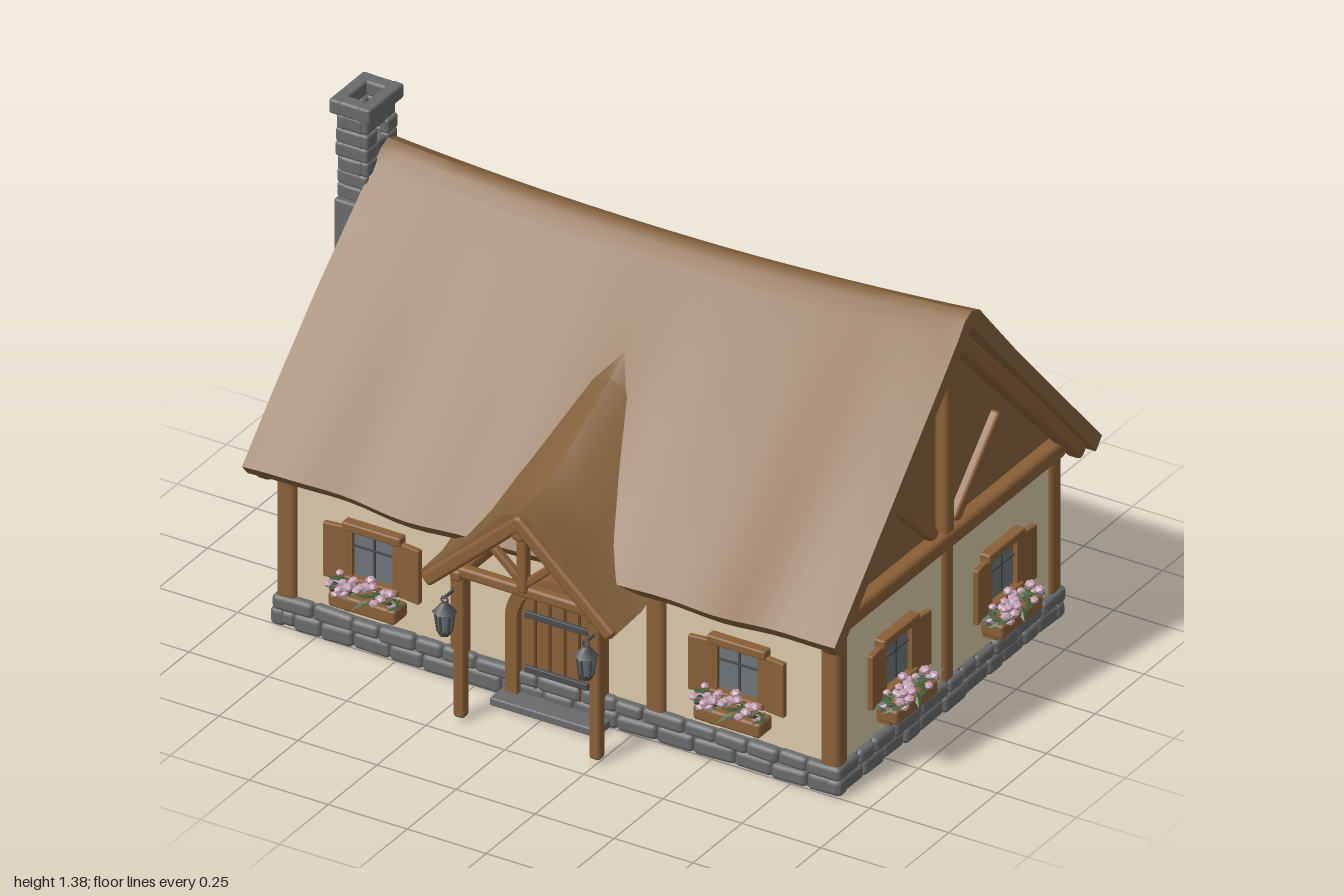
import * as THREE from 'three';
import { mergeGeometries, toCreasedNormals } from 'three/addons/utils/BufferGeometryUtils.js';
import { RoundedBoxGeometry } from 'three/addons/geometries/RoundedBoxGeometry.js';

const mat = (name, color) => Object.assign(new THREE.MeshStandardMaterial({ color }), { name });
const thatch = mat('thatch', 0x84623d), timber = mat('timber', 0x895f37), plaster = mat('plaster', 0xdac9a8);
const stone = mat('stone', 0x686b6a), iron = mat('iron', 0x494c4d), darkWood = mat('dark wood', 0x5f4228);
const glass = mat('glass', 0x6c767b), petal = mat('petals', 0xc3a0b2), leaf = mat('leaves', 0x435a38);

let seed = 7;
const rand = (a = 0, b = 1) => { seed = (seed * 16807) % 2147483647; return a + (b - a) * seed / 2147483647; };
const V = (x, y, z) => new THREE.Vector3(x, y, z);
const UP = V(0, 1, 0);

function add(parent, name, geo, material, x = 0, y = 0, z = 0) {
  const m = new THREE.Mesh(geo, material);
  m.name = name;
  m.position.set(x, y, z);
  parent.add(m);
  return m;
}
const rbox = (w, h, d, r = 0.2) => new RoundedBoxGeometry(w, h, d, 2, Math.min(w, h, d) * r);
const box = (w, h, d) => new THREE.BoxGeometry(w, h, d);

// squared log between two points
function beam(parent, name, a, b, w, d, material = timber) {
  const m = add(parent, name, rbox(w, a.distanceTo(b), d, 0.28), material);
  m.position.copy(a).add(b).multiplyScalar(0.5);
  m.quaternion.setFromUnitVectors(UP, b.clone().sub(a).normalize());
  return m;
}

// closed loop swept through sections, with both ends capped
function loft(sections, loop2d) {
  const pos = [], n = loop2d.length, last = sections.length - 1;
  const tri = (...p) => p.forEach(v => pos.push(v.x, v.y, v.z));
  for (let i = 0; i < last; i++) for (let j = 0; j < n; j++) {
    const k = (j + 1) % n, s = sections[i], t = sections[i + 1];
    tri(s[j], t[j], t[k]);
    tri(s[j], t[k], s[k]);
  }
  const dir = sections[last][0].clone().sub(sections[0][0]);
  for (const f of THREE.ShapeUtils.triangulateShape(loop2d, [])) {
    for (const [s, sign] of [[sections[0], -1], [sections[last], 1]]) {
      const [a, b, c] = f.map(i => s[i]);
      const normal = b.clone().sub(a).cross(c.clone().sub(a));
      normal.dot(dir) * sign > 0 ? tri(a, b, c) : tri(a, c, b);
    }
  }
  const g = new THREE.BufferGeometry();
  g.setAttribute('position', new THREE.Float32BufferAttribute(pos, 3));
  return toCreasedNormals(g, 0.75);
}

function mainRoof(parent) {
  const prof = [[.575, .5], [.605, .535], [.45, .7], [.25, .915], [.1, 1.075], [0, 1.185], [-.035, 1.23], [-.07, 1.245],
    [-.11, 1.23], [-.15, 1.185], [-.3, 1.02], [-.5, .81], [-.765, .535], [-.735, .5], [-.5, .752], [-.07, 1.195], [.3, .8]]
    .map(p => new THREE.Vector2(...p));
  const sections = [];
  for (let i = 0; i <= 36; i++) {
    const u = i / 36;
    sections.push(prof.map(p => {
      const t = (p.y - .5) / .75, x = THREE.MathUtils.lerp(-.92 + .045 * t * t, .95 + .022 * t, u);
      const wave = Math.sin(x * 8 + (p.x > 0 ? 1 : 3)) + .5 * Math.sin(x * 19);
      const sag = t * (-.035 + .05 * x * x + .008 * x);
      return V(x, p.y + sag + .007 * wave * (1 - t), p.x + .005 * Math.sin(x * 11) * (1 - t));
    }));
  }
  add(parent, 'mainThatchRoof', loft(sections, prof), thatch);
}

function porch(parent) {
  const g = new THREE.Group();
  g.name = 'porch';
  parent.add(g);
  // thatch that sweeps back up into the main roof
  const prof = [[-.29, -.305], [-.315, -.275], [-.24, -.21], [-.14, -.115], [-.06, -.028], [0, 0], [.06, -.028],
    [.14, -.115], [.24, -.21], [.315, -.275], [.29, -.305], [.14, -.155], [0, -.04], [-.14, -.155]]
    .map(p => new THREE.Vector2(...p));
  const stations = [[.15, .99], [.25, .925], [.35, .872], [.45, .818], [.54, .765], [.6, .742], [.66, .738], [.715, .735]];
  add(g, 'porchThatch', loft(stations.map(([z, y]) => prof.map(p => V(.025 + p.x, y + p.y, z))), prof), thatch);
  for (const s of [-1, 1]) {
    const x = .03 + s * .215;
    beam(g, 'porchRafter', V(.025 - s * .012, .715, .712), V(.025 + s * .295, .44, .712), .042, .04);
    beam(g, 'porchPost', V(x, .02, .675), V(x, .47, .675), .034, .034);
    beam(g, 'porchSideBeam', V(x, .47, .48), V(x, .47, .71), .035, .035);
    beam(g, 'porchBrace', V(.025, .5, .69), V(.025 + s * .1, .59, .69), .024, .024);
    // hanging lantern
    const l = new THREE.Group();
    l.name = 'lantern';
    l.position.set(x + (s < 0 ? -.018 : 0), .29, .73);
    g.add(l);
    add(l, 'lanternBase', new THREE.CylinderGeometry(.022, .016, .015, 6), iron, 0, .012, 0);
    add(l, 'lanternGlass', new THREE.CylinderGeometry(.025, .018, .06, 6), glass, 0, .048, 0);
    for (let i = 0; i < 6; i++) {
      const a = i * Math.PI / 3, sx = Math.sin(a), cz = Math.cos(a);
      beam(l, 'lanternBar', V(sx * .019, .015, cz * .019), V(sx * .027, .08, cz * .027), .006, .006, iron);
    }
    add(l, 'lanternCap', new THREE.CylinderGeometry(.01, .035, .028, 6), iron, 0, .09, 0);
    add(l, 'lanternRing', new THREE.TorusGeometry(.01, .003, 6, 12), iron, 0, .112, 0);
    beam(l, 'lanternHook', V(0, .12, .005), V(0, .12, -.05), .008, .008, iron);
  }
  beam(g, 'porchTieBeam', V(-.2, .48, .685), V(.255, .48, .685), .034, .034);
  beam(g, 'porchKingPost', V(.025, .48, .695), V(.025, .69, .695), .032, .032);
  beam(g, 'porchRidgePole', V(.025, .67, .5), V(.025, .67, .73), .04, .04);
}

// window geometry is built once and shared
const stems = [], blooms = [];
for (let i = 0; i < 26; i++) {
  const l = new THREE.OctahedronGeometry(1).scale(.03, .006, .012).rotateZ(rand(-.7, .7)).rotateY(rand(0, 6.3));
  stems.push(l.translate(rand(-.115, .115), rand(.195, .228), rand(.03, .085)));
}
for (let i = 0; i < 24; i++) {
  const x = rand(-.105, .105), r = rand(.011, .017);
  const f = new THREE.IcosahedronGeometry(r, 0).rotateY(rand(0, 3)).scale(1, .75, 1);
  blooms.push(f.translate(x, rand(.215, .258) - Math.abs(x) * .12, rand(.03, .092)));
}
const leafGeo = mergeGeometries(stems), bloomGeo = mergeGeometries(blooms);

function windowUnit(parent, x, z, turn) {
  const g = new THREE.Group();
  g.name = 'window';
  g.position.set(x, 0, z);
  g.rotation.y = turn;
  parent.add(g);
  add(g, 'pane', box(.14, .16, .008), glass, 0, .31, .004);
  add(g, 'leadUpright', box(.006, .14, .006), iron, 0, .31, .009);
  add(g, 'leadCrossbar', box(.14, .006, .006), iron, 0, .325, .009);
  add(g, 'lintel', rbox(.185, .027, .035), timber, 0, .387, .014);
  add(g, 'sill', rbox(.17, .02, .035), timber, 0, .225, .014);
  for (const s of [-1, 1]) {
    add(g, 'jamb', box(.016, .16, .024), timber, s * .072, .305, .01);
    add(g, 'shutter', rbox(.075, .168, .018), timber, s * .115, .297, .018).rotation.y = -s * .12;
    add(g, 'bracket', box(.014, .03, .04), timber, s * .07, .148, .02);
  }
  add(g, 'flowerBox', rbox(.212, .045, .07), timber, 0, .18, .045);
  add(g, 'leaves', leafGeo, leaf);
  add(g, 'flowers', bloomGeo, petal);
}

function arch(r, base, spring) {
  const s = new THREE.Shape();
  s.moveTo(-r, base).lineTo(r, base).lineTo(r, spring);
  s.absarc(0, spring, r, 0, Math.PI, false);
  return s;
}

function door(parent) {
  const g = new THREE.Group();
  g.name = 'door';
  g.position.set(.013, 0, .48);
  parent.add(g);
  const opts = depth => ({ depth, bevelEnabled: false, curveSegments: 16 });
  const frame = arch(.152, .025, .268);
  frame.holes.push(arch(.115, .026, .268));
  add(g, 'doorFrame', new THREE.ExtrudeGeometry(frame, opts(.045)), timber);
  add(g, 'doorLeaf', new THREE.ExtrudeGeometry(arch(.116, .03, .268), opts(.02)), timber);
  for (const x of [-.07, -.024, .024, .07]) add(g, 'plankGap', box(.008, .31, .004), darkWood, x, .19, .021);
  for (const y of [.115, .285]) add(g, 'hingeStrap', rbox(.2, .02, .012), iron, 0, y, .025);
  add(g, 'doorHandle', new THREE.SphereGeometry(.012, 10, 8), iron, .08, .2, .03);
  add(parent, 'doorStep', rbox(.34, .025, .1), stone, .013, .024, .525);
}

function stoneBase(parent) {
  add(parent, 'plinth', box(1.77, .09, 1.13), stone, .01, .056, -.0725);
  const list = [];
  const row = (from, to, y, h, place) => {
    for (let p = from; p < to - .01;) {
      let w = rand(.07, .14);
      if (to - p - w < .05) w = to - p;
      list.push(place(rbox(w, h + rand(-.004, .006), .045, .32).rotateZ(rand(-.04, .04)).translate(p + w / 2, y, rand(-.005, .004))));
      p += w;
    }
  };
  for (const [y, h] of [[.036, .05], [.08, .045]]) {
    row(-.89, .91, y, h, q => q.translate(0, 0, .488));
    row(-.89, .91, y, h, q => q.translate(0, 0, -.633));
    row(-.51, .65, y, h, q => q.rotateY(Math.PI / 2).translate(.888, 0, 0));
    row(-.51, .65, y, h, q => q.rotateY(Math.PI / 2).translate(-.868, 0, 0));
  }
  add(parent, 'foundationStones', mergeGeometries(list), stone);
}

function chimney(parent) {
  const g = new THREE.Group();
  g.name = 'chimney';
  g.position.set(-.928, 0, -.042);
  parent.add(g);
  add(g, 'chimneyStack', rbox(.1, 1.075, .19, .08), stone, .004, .545, 0);
  // hollow stone shaft with a small vent
  const list = [];
  for (let r = 0; r < 6; r++) {
    const y = 1.1 + r * .043;
    for (const s of [-1, 1]) {
      for (const k of [-1, 0, 1]) {
        if (k === 0 && r === 4) continue;
        list.push(rbox(.03, .045, .055, .3).translate(s * (.034 + rand(-.003, .004)), y, k * .05 + rand(-.004, .004)));
      }
      list.push(rbox(.07, .045, .03, .3).translate(rand(-.006, .006), y, s * (.062 + rand(-.003, .004))));
    }
  }
  add(g, 'chimneyStones', mergeGeometries(list), stone);
  for (const s of [-1, 1]) {
    add(g, 'capLong', rbox(.038, .045, .18), stone, s * .046, 1.362, 0);
    add(g, 'capShort', rbox(.07, .045, .045), stone, 0, 1.362, s * .067);
  }
}

function gable(parent, x, s) {
  const g = new THREE.Group();
  g.name = 'gableTruss';
  parent.add(g);
  beam(g, 'tieBeam', V(x, .535, .51), V(x, .535, -.655), .055, .055);
  beam(g, 'kingPost', V(x, .55, -.068), V(x, 1.15, -.068), .045, .046);
  for (const [zEnd, zTop, zLow] of [[.565, .21, -.02], [-.72, -.35, -.12]]) {
    beam(g, 'rakeBeam', V(x + s * .022, 1.165, -.07), V(x + s * .022, .495, zEnd), .05, .056);
    beam(g, 'brace', V(x - s * .008, .56, zLow), V(x - s * .008, .785, zTop), .035, .04);
  }
  beam(g, 'ridgePole', V(x - s * .1, 1.14, -.07), V(x + s * .055, 1.14, -.07), .055, .055);
  // patch of bare plaster
  const patch = new THREE.Shape([[.27, .56], [.46, .56], [.42, .615], [.37, .66], [.35, .6]].map(p => new THREE.Vector2(...p)));
  const m = add(g, 'plasterPatch', new THREE.ExtrudeGeometry(patch, { depth: .006, bevelEnabled: false }), plaster, x - s * .027, 0, -.07);
  m.rotation.y = s * Math.PI / 2;
}

export function createModel() {
  const house = new THREE.Group();
  house.name = 'cottage';
  add(house, 'plasterWalls', box(1.76, .46, 1.115), plaster, .01, .31, -.0725);
  stoneBase(house);

  // attic infill between the gables
  const tri = new THREE.Shape([[.48, .535], [.5, .56], [-.07, 1.17], [-.65, .56], [-.63, .535]].map(p => new THREE.Vector2(-p[0], p[1])));
  add(house, 'atticInfill', new THREE.ExtrudeGeometry(tri, { depth: 1.72, bevelEnabled: false }), thatch, -.85, 0, 0).rotation.y = Math.PI / 2;

  // wall posts
  for (const z of [.475, -.62]) {
    for (const x of [-.85, -.302, .318, .872]) beam(house, 'wallPost', V(x, .09, z), V(x, .53, z), .06, .056);
    beam(house, 'wallPlate', V(-.88, .515, z), V(.9, .515, z), .04, .045);
  }
  for (const x of [-.852, .877]) beam(house, 'sidePost', V(x, .09, -.066), V(x, .53, -.066), .055, .048);

  gable(house, .885, 1);
  gable(house, -.865, -1);
  mainRoof(house);
  porch(house);
  door(house);
  chimney(house);

  for (const x of [-.57, .585]) windowUnit(house, x, .485, 0);
  for (const x of [-.58, .01, .595]) windowUnit(house, x, -.63, Math.PI);
  for (const z of [.205, -.335]) {
    windowUnit(house, .89, z, Math.PI / 2);
    windowUnit(house, -.87, z, -Math.PI / 2);
  }
  return house;
}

**BRIEF**
Search the entries for "push" and show every line that has it.

**ANSWER**
  const tri = (...p) => p.forEach(v => pos.push(v.x, v.y, v.z));
    sections.push(prof.map(p => {
  stems.push(l.translate(rand(-.115, .115), rand(.195, .228), rand(.03, .085)));
  blooms.push(f.translate(x, rand(.215, .258) - Math.abs(x) * .12, rand(.03, .092)));
  frame.holes.push(arch(.115, .026, .268));
      list.push(place(rbox(w, h + rand(-.004, .006), .045, .32).rotateZ(rand(-.04, .04)).translate(p + w / 2, y, rand(-.005, .004))));
        list.push(rbox(.03, .045, .055, .3).translate(s * (.034 + rand(-.003, .004)), y, k * .05 + rand(-.004, .004)));
      list.push(rbox(.07, .045, .03, .3).translate(rand(-.006, .006), y, s * (.062 + rand(-.003, .004))));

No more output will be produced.